Istanbul on linn kahe maailma vahel ja kultuurilist mitmekesisust oli ka linnapildis tunda. Ühest küljest oli pea igas kvartalis oma mošee ning kindlatel kellaaegadel kõlas üle kogu linna palvekutsung, teisalt oli kogu õhkkond tervikuna pigem kosmopoliitne. Heledapäised naisterahvad said linnas liikudes küll ehk soovitust rohkem uudishimulikke pilke, aga tõsistest probleemidest kuulda ei olnud.

Uued ja vanad tutvused

Agoral võetakse AEGEE täieõiguslikeks antennadeks vastu ka seniseid kontaktantennasid ning esimest korda pika aja jooksul AEGEE võrgustik kasvas, mitte ei kahanenud. Näiteks astusid sammu AEGEE antenna-redelil edasi Kopenhaagen ja Angers, Antalya staatus muutus aga kontaktantennast täisantennaks. Alati on ju tore, kui tekib juurde potentsiaalseid uusi tuttavaid. Saime Agoral suhteid luua ja soojendada ka Tartu kaksikantenna Eindhoveni liikmetega. Suhtlesime muidugi ka tallinlastega, näiteks pakkusime Euroopa õhtul koos Eesti laua taga soovijatele Vana Tallinna ja kartulivahvleid ning seitsmekohalise taksoga sõites juhtus isegi nii, et enamik reisijatest olid eestlased tekkis väike Eesti maffia, mida AEGEE välisüritustel just tihti ei juhtu.

Mis jääb meelde

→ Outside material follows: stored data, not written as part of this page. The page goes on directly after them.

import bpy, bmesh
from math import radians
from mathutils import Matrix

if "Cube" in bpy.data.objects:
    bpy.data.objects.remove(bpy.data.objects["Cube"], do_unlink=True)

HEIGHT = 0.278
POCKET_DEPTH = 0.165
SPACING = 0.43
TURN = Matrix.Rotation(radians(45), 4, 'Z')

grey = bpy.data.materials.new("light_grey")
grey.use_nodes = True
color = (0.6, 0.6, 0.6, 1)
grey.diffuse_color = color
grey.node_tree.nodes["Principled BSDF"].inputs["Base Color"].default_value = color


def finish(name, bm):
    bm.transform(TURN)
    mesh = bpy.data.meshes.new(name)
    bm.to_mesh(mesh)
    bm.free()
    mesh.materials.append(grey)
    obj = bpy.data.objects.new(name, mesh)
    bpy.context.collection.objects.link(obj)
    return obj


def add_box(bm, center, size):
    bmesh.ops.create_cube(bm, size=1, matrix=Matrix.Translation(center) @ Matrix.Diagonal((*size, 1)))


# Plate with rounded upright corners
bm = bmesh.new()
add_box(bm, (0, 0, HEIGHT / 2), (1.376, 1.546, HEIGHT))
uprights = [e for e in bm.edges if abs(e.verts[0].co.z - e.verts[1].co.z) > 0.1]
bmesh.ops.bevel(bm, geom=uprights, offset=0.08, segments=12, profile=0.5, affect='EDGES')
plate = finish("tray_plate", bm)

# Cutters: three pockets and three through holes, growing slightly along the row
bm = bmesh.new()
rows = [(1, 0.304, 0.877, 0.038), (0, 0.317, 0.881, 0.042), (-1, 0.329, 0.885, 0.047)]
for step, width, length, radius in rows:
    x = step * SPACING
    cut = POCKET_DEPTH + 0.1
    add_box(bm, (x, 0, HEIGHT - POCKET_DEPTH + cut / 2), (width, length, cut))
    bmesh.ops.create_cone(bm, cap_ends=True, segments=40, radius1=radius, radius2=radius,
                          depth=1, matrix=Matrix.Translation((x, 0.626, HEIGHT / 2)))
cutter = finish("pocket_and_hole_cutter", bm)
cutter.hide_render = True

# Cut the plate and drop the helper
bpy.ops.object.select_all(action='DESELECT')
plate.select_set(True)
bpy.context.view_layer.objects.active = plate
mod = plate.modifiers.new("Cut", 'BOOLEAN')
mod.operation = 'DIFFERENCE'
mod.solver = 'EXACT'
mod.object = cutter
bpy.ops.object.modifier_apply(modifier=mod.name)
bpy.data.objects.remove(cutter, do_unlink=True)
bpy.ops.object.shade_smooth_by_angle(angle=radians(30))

Usun, et paljude osalejate jaoks oli üks Agora kõrghetki viimasel õhtul toimunud paadipidu. Sõitsime renditud linnaliinibussidega kai äärde (itaallased laulsid/röökisid kogu bussisõiduks kulunud kolmveerandtunni), möödusime kalameestest ning sisenesime lõbusõidulaeva, mis oli selleks õhtuks meie päralt. Tantsisime tuledesäras laeval keset lahte kahe kontinendi vahel kuni kella kolmeni öösel. Ülemiselt tekilt kallati alumisele otse soovijate suhu kihisevat. Lõpuks naksus kogu põrand mitmesaja inimese higist või maha tilgutatud alkoholist. Muidugi sõitis meie järel politseipaat, nii igaks juhuks. Kui tagasi kaldale jõudsime, polnud kalamehed oma kohalt liikunudki. Magama saime vastu hommikut.

Tänuväärt algatusena paluti Agoral osalejatel kaasa võtta oma tass, et vähendada ühekordsete topside kasutamist. Enamik osalejaid oli seda ka teinud, kuid samas sai kohapeal ikkagi ka plastiktopse osta ning samuti jagati igaks lõuna- ja õhtusöögiks vahtplastist toidualused. Vähemalt oli mõte hea ning suund on kätte näidatud, loodetavasti järgmisel Agoral suudab AEGEE oma ökoloogilist jalajälge veelgi vähendada. Hoiame pöialt!

Igatahes on rõõm näha, et niivõrd suur organisatsioon nagu AEGEE peab keskkonnahoidu ja jätkusuutlikku arengut tähtsaks ning nende teemade üle arutleti ka Agoral. Tulevik tundub ilus!